"Chapter One. He was as tough and romantic as the city he loved. Beneath
his black-rimmed glasses was the coiled sexual power of a jungle cat. I
love this. New York was his town, and it always would be..." - Isaac Davis (Woody Allen)
Woody Allen wrapped up the '70s with Manhattan, a film with faultless tone and beautiful black-and-white cinematography from Gordon Willis. The movie received two Academy Award nominations, one for Best Writing and one for Best Supporting Actress (Mariel Hemingway). AFI lists Manhattan at #46 on their “100 Years…100 Laughs” compilation and the U.S. Library of Congress has deemed it “culturally significant.”
Allen’s film is intricate, but not excessively so. The writer/director stars as Isaac Davis, a 42-year-old comedy writer with two divorces behind him. Long before George Constanza, he has a lesbian ex (Meryl Streep). Isaac is also in a relationship with a 17-year-old girl, Tracy (Hemingway), but he sees no future in it. While spending time with his friend Yale (Michael Murphy), Isaac discovers that he might be in love with Yale’s mistress, Mary (Diane Keaton).
Manhattan is about sorting out one’s closet, about living within the untidiness of relationships and emotions, and about establishing integrity. Isaac struggles in his relationship with Tracy, spending half of the film trying to break up with her. He loves spending time with her, yet doesn’t see a future in it because he doesn’t feel she is exceptional enough for him. Like many of the other characters in the film, save Tracy, Isaac is driven by his self-worth and by his sense of what he “deserves.”
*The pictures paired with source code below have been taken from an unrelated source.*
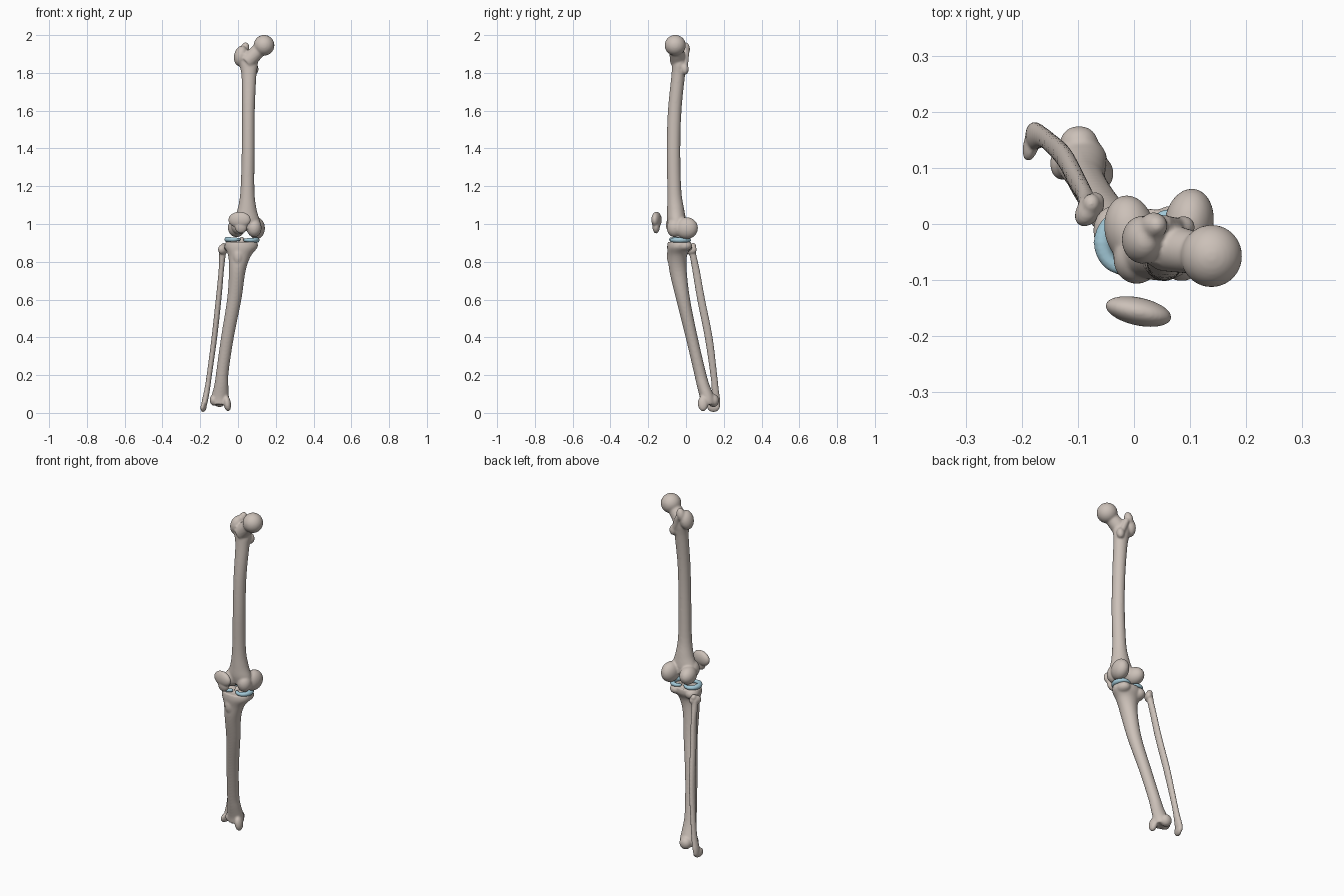
import bpy, bmesh, math
from mathutils import Vector, Matrix, Euler

cube = bpy.data.objects.get("Cube")
if cube:
    bpy.data.objects.remove(cube, do_unlink=True)


def material(name, colour):
    mat = bpy.data.materials.new(name)
    mat.use_nodes = True
    mat.diffuse_color = colour
    mat.node_tree.nodes["Principled BSDF"].inputs["Base Color"].default_value = colour
    return mat


BONE = material("bone", (0.60, 0.53, 0.48, 1))
CARTILAGE = material("pale blue cartilage", (0.36, 0.58, 0.68, 1))


def catmull(a, b, c, d, t):
    return [0.5 * (2 * q + (r - p) * t + (2 * p - 5 * q + 4 * r - s) * t * t
                   + (3 * q - p - 3 * r + s) * t ** 3) for p, q, r, s in zip(a, b, c, d)]


def loft(bm, stations, steps=5, sides=28):
    """Closed tube through stations of x, y, z, half width, half depth."""
    rows, last = [], len(stations) - 1
    for i in range(last):
        quad = [stations[max(0, min(last, i + k))] for k in (-1, 0, 1, 2)]
        rows += [catmull(*quad, s / steps) for s in range(steps)]
    rows.append(stations[-1])
    rings = []
    for x, y, z, rx, ry in rows:
        angles = [math.tau * k / sides for k in range(sides)]
        rings.append([bm.verts.new((x + rx * math.cos(a), y + ry * math.sin(a), z)) for a in angles])
    for low, high in zip(rings, rings[1:]):
        for k in range(sides):
            n = (k + 1) % sides
            bm.faces.new((low[k], low[n], high[n], high[k]))
    bm.faces.new(rings[0][::-1])
    bm.faces.new(rings[-1])


def blob(bm, centre, radii, turn=(0, 0, 0)):
    """Ellipsoid, turned by degrees."""
    rot = Euler([math.radians(a) for a in turn]).to_matrix().to_4x4()
    mat = Matrix.Translation(centre) @ rot @ Matrix.Diagonal((*radii, 1))
    bmesh.ops.create_uvsphere(bm, u_segments=28, v_segments=18, radius=1, matrix=mat)


def strut(bm, start, end, r_start, r_end):
    """Tapered round bar between two points."""
    a, b = Vector(start), Vector(end)
    rot = (b - a).to_track_quat('Z', 'Y').to_matrix().to_4x4()
    bmesh.ops.create_cone(bm, cap_ends=True, segments=28, radius1=r_start, radius2=r_end,
                          depth=(b - a).length, matrix=Matrix.Translation((a + b) / 2) @ rot)


def finish(name, bm, mat, voxel=0.005, rounds=8):
    """Fuse the overlapping forms into one smooth surface."""
    bmesh.ops.recalc_face_normals(bm, faces=bm.faces)
    mesh = bpy.data.meshes.new(name)
    bm.to_mesh(mesh)
    bm.free()
    obj = bpy.data.objects.new(name, mesh)
    bpy.context.collection.objects.link(obj)
    fuse = obj.modifiers.new("fuse", 'REMESH')
    fuse.mode = 'VOXEL'
    fuse.voxel_size = voxel
    fuse.use_smooth_shade = True
    soften = obj.modifiers.new("soften", 'SMOOTH')
    soften.factor = 0.5
    soften.iterations = rounds
    bpy.context.view_layer.update()
    baked = bpy.data.meshes.new_from_object(obj.evaluated_get(bpy.context.evaluated_depsgraph_get()))
    obj.modifiers.clear()
    obj.data = baked
    baked.materials.clear()
    baked.materials.append(mat)
    baked.polygons.foreach_set("use_smooth", [True] * len(baked.polygons))
    return obj


# Thigh bone: shaft, ball, neck, trochanters and the two lower condyles
bm = bmesh.new()
loft(bm, [(.045, -.045, .975, .075, .045), (.045, -.05, 1.02, .07, .05),
          (.048, -.055, 1.08, .05, .045), (.05, -.062, 1.18, .037, .037),
          (.054, -.066, 1.4, .034, .036), (.055, -.06, 1.6, .034, .036),
          (.058, -.042, 1.78, .039, .036), (.055, -.035, 1.85, .05, .038),
          (.045, -.035, 1.9, .045, .036)])
blob(bm, (.138, -.057, 1.946), (.055, .056, .055))
strut(bm, (.05, -.04, 1.86), (.135, -.057, 1.945), .044, .035)
blob(bm, (.015, -.028, 1.89), (.036, .043, .055), (0, 12, 0))
blob(bm, (.035, -.003, 1.925), (.024, .024, .038), (0, 15, 0))
strut(bm, (.05, .0, 1.91), (.085, -.005, 1.82), .017, .015)
blob(bm, (.088, -.006, 1.82), (.021, .021, .03))
blob(bm, (.098, .002, .978), (.044, .062, .058), (0, 0, -10))
blob(bm, (-.008, -.01, .98), (.045, .062, .05), (0, 0, 10))
blob(bm, (.085, -.06, .98), (.04, .042, .05))
blob(bm, (.005, -.062, .995), (.042, .045, .05))
finish("femur", bm, BONE)

# Shin bone: sloping shaft, flared plateau, front bump and ankle end
bm = bmesh.new()
loft(bm, [(-.095, .115, .045, .045, .04), (-.095, .113, .08, .047, .04),
          (-.088, .09, .15, .037, .034), (-.082, .072, .22, .033, .032),
          (-.056, .03, .4, .034, .032), (-.02, -.015, .6, .038, .037),
          (-.004, -.042, .75, .044, .046), (.008, -.045, .83, .06, .05),
          (.017, -.037, .875, .086, .063), (.018, -.035, .905, .085, .062)])
blob(bm, (.0, -.082, .83), (.026, .02, .045))
blob(bm, (-.035, -.012, .88), (.038, .045, .035))
blob(bm, (.065, -.012, .885), (.038, .045, .03))
blob(bm, (.02, -.025, .912), (.016, .03, .022))
blob(bm, (-.057, .09, .05), (.02, .028, .042), (0, -8, 0))
blob(bm, (-.098, .145, .065), (.034, .03, .035))
blob(bm, (-.128, .108, .068), (.022, .03, .03))
finish("tibia", bm, BONE)

# Slender outer shin bone with knobbed ends
bm = bmesh.new()
loft(bm, [(-.182, .155, .025, .012, .024), (-.176, .157, .06, .016, .025),
          (-.164, .155, .12, .015, .019), (-.152, .147, .2, .014, .018),
          (-.125, .12, .4, .015, .021), (-.103, .08, .6, .015, .021),
          (-.089, .054, .75, .014, .02), (-.083, .038, .83, .017, .018),
          (-.08, .03, .87, .02, .02)])
blob(bm, (-.079, .026, .865), (.022, .034, .028), (0, 0, -35))
blob(bm, (-.076, .036, .882), (.016, .018, .018))
blob(bm, (-.182, .145, .032), (.014, .034, .028), (0, 8, -15))
finish("fibula", bm, BONE, voxel=.004, rounds=5)

# Kneecap: rounded plate with a lower point
bm = bmesh.new()
blob(bm, (.008, -.156, 1.022), (.06, .025, .043), (0, 0, -12))
blob(bm, (.016, -.158, .99), (.034, .02, .04))
finish("kneecap", bm, BONE, voxel=.004, rounds=4)


# Cartilage crescents, open towards the middle of the knee
def crescent(name, centre, middle_angle):
    bm = bmesh.new()
    for k in range(-12, 13):
        turn = math.radians(middle_angle + k * 11)
        x = centre[0] + .036 * math.cos(turn)
        y = centre[1] + .045 * math.sin(turn)
        thin = 1 - .4 * abs(k) / 12
        blob(bm, (x, y, centre[2]), (.016 * thin, .016 * thin, .015 * thin))
    finish(name, bm, CARTILAGE, voxel=.003, rounds=4)


crescent("outer_meniscus", (-.02, -.033, .918), 180)
crescent("inner_meniscus", (.062, -.03, .915), 0)
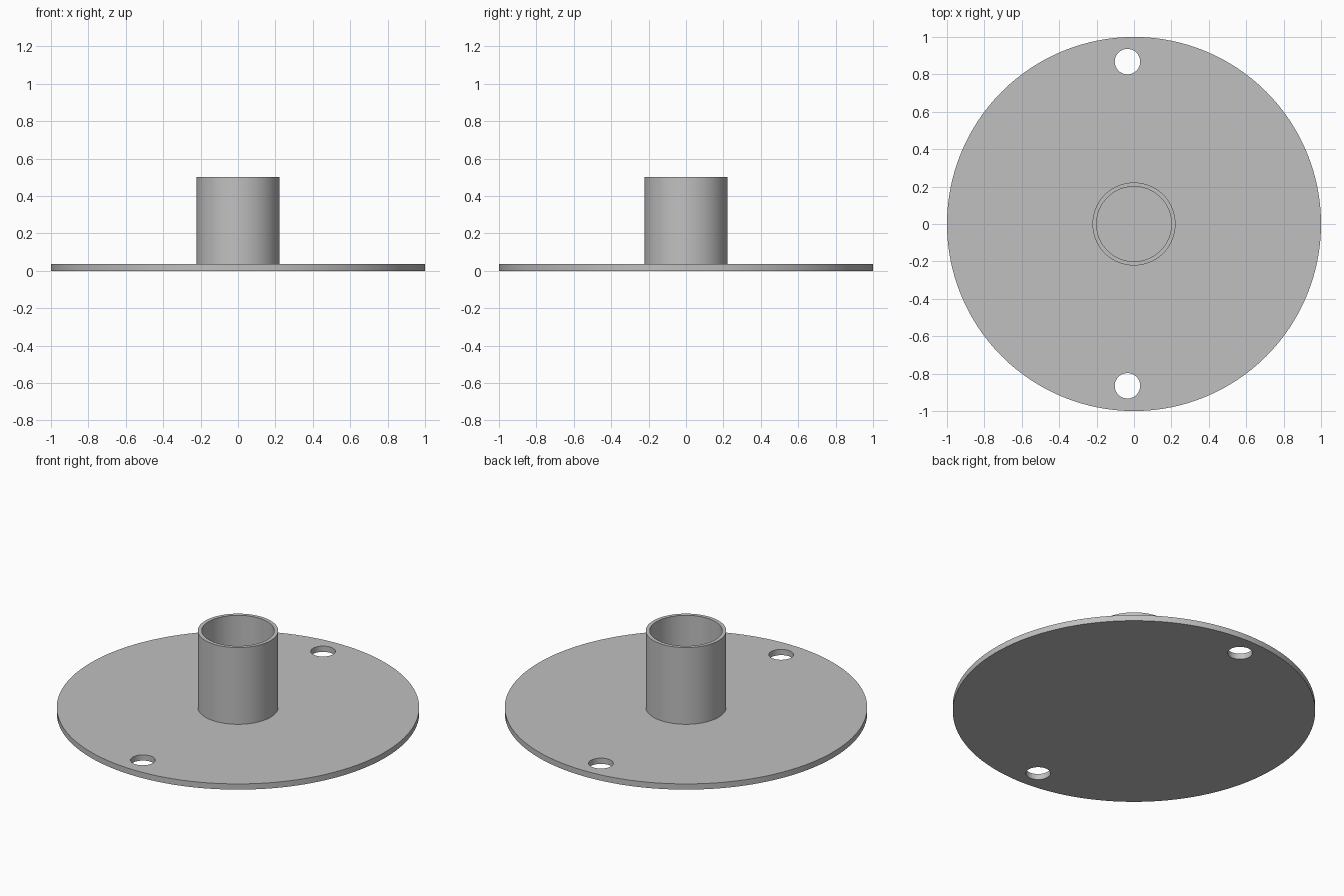
import bpy
import bmesh
import math

SEGMENTS = 128
PLATE_TOP = 0.035

default_cube = bpy.data.objects.get("Cube")
if default_cube:
    bpy.data.objects.remove(default_cube, do_unlink=True)

# Single plain grey material
grey = bpy.data.materials.new("plain grey")
grey.use_nodes = True
colour = (0.53, 0.53, 0.53, 1.0)
grey.diffuse_color = colour
grey.node_tree.nodes["Principled BSDF"].inputs["Base Color"].default_value = colour


def cylinder(name, radius, bottom, top, x=0.0, y=0.0, sides=SEGMENTS):
    bpy.ops.mesh.primitive_cylinder_add(
        vertices=sides, radius=radius, depth=top - bottom,
        location=(x, y, (bottom + top) / 2))
    obj = bpy.context.object
    obj.name = name
    obj.data.materials.append(grey)
    return obj


def select_only(obj):
    bpy.ops.object.select_all(action='DESELECT')
    obj.select_set(True)
    bpy.context.view_layer.objects.active = obj


def smooth(obj):
    select_only(obj)
    bpy.ops.object.shade_smooth_by_angle(angle=math.radians(30))


# Round base plate with two screw holes
plate = cylinder("base_plate", 1.0, 0.0, PLATE_TOP)
for y in (-0.865, 0.868):
    cutter = cylinder("hole_cutter", 0.068, -0.1, 0.2, x=-0.035, y=y, sides=64)
    cutter.hide_render = True
    cut = plate.modifiers.new("screw_hole", 'BOOLEAN')
    cut.operation = 'DIFFERENCE'
    cut.solver = 'EXACT'
    cut.object = cutter
    select_only(plate)
    bpy.ops.object.modifier_apply(modifier=cut.name)
    bpy.data.objects.remove(cutter, do_unlink=True)
smooth(plate)

# Open socket tube, its foot sunk slightly into the plate
profile = [(0.222, 0.02), (0.222, 0.502), (0.2, 0.502), (0.2, 0.02)]
bm = bmesh.new()
verts = [bm.verts.new((r, 0, z)) for r, z in profile]
edges = [bm.edges.new((verts[i], verts[(i + 1) % len(verts)]))
         for i in range(len(verts))]
bmesh.ops.spin(bm, geom=verts + edges, cent=(0, 0, 0), axis=(0, 0, 1),
               angle=math.tau, steps=SEGMENTS, use_merge=True)
bmesh.ops.remove_doubles(bm, verts=bm.verts, dist=0.0001)
bmesh.ops.recalc_face_normals(bm, faces=bm.faces)
mesh = bpy.data.meshes.new("socket_tube")
bm.to_mesh(mesh)
bm.free()
mesh.materials.append(grey)
tube = bpy.data.objects.new("socket_tube", mesh)
bpy.context.collection.objects.link(tube)
smooth(tube)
Mary, too, is driven by what she “deserves.” She spends time with Yale, a married man, yet tells herself (and Yale) that she deserves better because she is gorgeous and intellectual. Yale is also driven by this same sense of pat superiority and this circle of individuals feeds off of one another continuously. Isaac’s only “out” lies with Tracy, yet his incapacity to be with her keeps him locked in the same rotation.
The splendour of Manhattan lies in the tangled sophistication of Allen’s characters. They rise like unlit skyscrapers over the title city and knit like telephone wires. The men in Allen’s film cannot deal with the notion of love, instead choosing to hide behind their words. This is likely why both men fall for Mary, who is the classic epitome of the pseudo-intellectual and provides them with a sense of similarity. Mary isn’t genuine in any way, shape, or form within her relationships, but she does give both men what they want.